__Work to complete__
Please reproduce the listing in its entirety, exactly as shown.

────────

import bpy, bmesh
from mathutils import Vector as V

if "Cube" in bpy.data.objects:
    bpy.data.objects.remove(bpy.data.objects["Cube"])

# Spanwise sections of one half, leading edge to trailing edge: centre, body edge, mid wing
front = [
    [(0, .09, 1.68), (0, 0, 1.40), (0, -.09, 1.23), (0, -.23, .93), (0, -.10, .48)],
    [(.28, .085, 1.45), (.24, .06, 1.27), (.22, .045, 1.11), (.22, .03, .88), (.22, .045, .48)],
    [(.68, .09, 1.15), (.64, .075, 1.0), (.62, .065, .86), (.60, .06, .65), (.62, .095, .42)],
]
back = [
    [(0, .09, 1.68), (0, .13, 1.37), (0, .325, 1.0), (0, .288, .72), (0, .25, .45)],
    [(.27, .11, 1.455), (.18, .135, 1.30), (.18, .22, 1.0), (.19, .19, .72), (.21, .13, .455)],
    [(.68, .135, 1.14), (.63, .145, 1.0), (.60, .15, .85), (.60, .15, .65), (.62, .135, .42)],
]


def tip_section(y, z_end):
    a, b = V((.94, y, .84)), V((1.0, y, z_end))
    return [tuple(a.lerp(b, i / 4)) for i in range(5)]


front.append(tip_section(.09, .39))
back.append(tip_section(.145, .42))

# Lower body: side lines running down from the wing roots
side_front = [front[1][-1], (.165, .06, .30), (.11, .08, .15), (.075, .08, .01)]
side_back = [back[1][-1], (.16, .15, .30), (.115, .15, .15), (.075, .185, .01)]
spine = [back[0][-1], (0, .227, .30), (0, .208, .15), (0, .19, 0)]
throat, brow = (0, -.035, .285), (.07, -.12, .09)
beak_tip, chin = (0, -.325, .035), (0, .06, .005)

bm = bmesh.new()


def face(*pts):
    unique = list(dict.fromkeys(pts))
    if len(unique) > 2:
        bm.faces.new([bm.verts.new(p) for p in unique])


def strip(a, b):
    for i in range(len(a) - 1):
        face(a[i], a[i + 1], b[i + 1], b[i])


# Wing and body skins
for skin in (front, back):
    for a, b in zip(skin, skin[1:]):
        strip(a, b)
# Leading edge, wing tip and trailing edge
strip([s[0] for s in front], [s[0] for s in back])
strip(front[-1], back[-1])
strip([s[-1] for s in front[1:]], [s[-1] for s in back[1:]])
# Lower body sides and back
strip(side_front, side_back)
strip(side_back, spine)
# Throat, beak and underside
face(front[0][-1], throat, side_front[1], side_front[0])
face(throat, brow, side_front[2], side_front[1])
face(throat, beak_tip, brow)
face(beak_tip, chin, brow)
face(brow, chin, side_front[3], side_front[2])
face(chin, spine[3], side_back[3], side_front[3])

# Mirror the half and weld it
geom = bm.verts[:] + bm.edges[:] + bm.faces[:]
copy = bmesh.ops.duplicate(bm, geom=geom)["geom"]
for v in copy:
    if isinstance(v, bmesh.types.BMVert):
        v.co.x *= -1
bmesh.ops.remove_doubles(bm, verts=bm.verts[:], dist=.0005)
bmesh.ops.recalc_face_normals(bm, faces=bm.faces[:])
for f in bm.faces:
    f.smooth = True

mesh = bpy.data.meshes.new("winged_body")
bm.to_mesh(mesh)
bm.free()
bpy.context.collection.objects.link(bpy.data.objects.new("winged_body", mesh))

────────

__Task answer__
import bpy, bmesh
from mathutils import Vector as V

if "Cube" in bpy.data.objects:
    bpy.data.objects.remove(bpy.data.objects["Cube"])

# Spanwise sections of one half, leading edge to trailing edge: centre, body edge, mid wing
front = [
    [(0, .09, 1.68), (0, 0, 1.40), (0, -.09, 1.23), (0, -.23, .93), (0, -.10, .48)],
    [(.28, .085, 1.45), (.24, .06, 1.27), (.22, .045, 1.11), (.22, .03, .88), (.22, .045, .48)],
    [(.68, .09, 1.15), (.64, .075, 1.0), (.62, .065, .86), (.60, .06, .65), (.62, .095, .42)],
]
back = [
    [(0, .09, 1.68), (0, .13, 1.37), (0, .325, 1.0), (0, .288, .72), (0, .25, .45)],
    [(.27, .11, 1.455), (.18, .135, 1.30), (.18, .22, 1.0), (.19, .19, .72), (.21, .13, .455)],
    [(.68, .135, 1.14), (.63, .145, 1.0), (.60, .15, .85), (.60, .15, .65), (.62, .135, .42)],
]


def tip_section(y, z_end):
    a, b = V((.94, y, .84)), V((1.0, y, z_end))
    return [tuple(a.lerp(b, i / 4)) for i in range(5)]


front.append(tip_section(.09, .39))
back.append(tip_section(.145, .42))

# Lower body: side lines running down from the wing roots
side_front = [front[1][-1], (.165, .06, .30), (.11, .08, .15), (.075, .08, .01)]
side_back = [back[1][-1], (.16, .15, .30), (.115, .15, .15), (.075, .185, .01)]
spine = [back[0][-1], (0, .227, .30), (0, .208, .15), (0, .19, 0)]
throat, brow = (0, -.035, .285), (.07, -.12, .09)
beak_tip, chin = (0, -.325, .035), (0, .06, .005)

bm = bmesh.new()


def face(*pts):
    unique = list(dict.fromkeys(pts))
    if len(unique) > 2:
        bm.faces.new([bm.verts.new(p) for p in unique])


def strip(a, b):
    for i in range(len(a) - 1):
        face(a[i], a[i + 1], b[i + 1], b[i])


# Wing and body skins
for skin in (front, back):
    for a, b in zip(skin, skin[1:]):
        strip(a, b)
# Leading edge, wing tip and trailing edge
strip([s[0] for s in front], [s[0] for s in back])
strip(front[-1], back[-1])
strip([s[-1] for s in front[1:]], [s[-1] for s in back[1:]])
# Lower body sides and back
strip(side_front, side_back)
strip(side_back, spine)
# Throat, beak and underside
face(front[0][-1], throat, side_front[1], side_front[0])
face(throat, brow, side_front[2], side_front[1])
face(throat, beak_tip, brow)
face(beak_tip, chin, brow)
face(brow, chin, side_front[3], side_front[2])
face(chin, spine[3], side_back[3], side_front[3])

# Mirror the half and weld it
geom = bm.verts[:] + bm.edges[:] + bm.faces[:]
copy = bmesh.ops.duplicate(bm, geom=geom)["geom"]
for v in copy:
    if isinstance(v, bmesh.types.BMVert):
        v.co.x *= -1
bmesh.ops.remove_doubles(bm, verts=bm.verts[:], dist=.0005)
bmesh.ops.recalc_face_normals(bm, faces=bm.faces[:])
for f in bm.faces:
    f.smooth = True

mesh = bpy.data.meshes.new("winged_body")
bm.to_mesh(mesh)
bm.free()
bpy.context.collection.objects.link(bpy.data.objects.new("winged_body", mesh))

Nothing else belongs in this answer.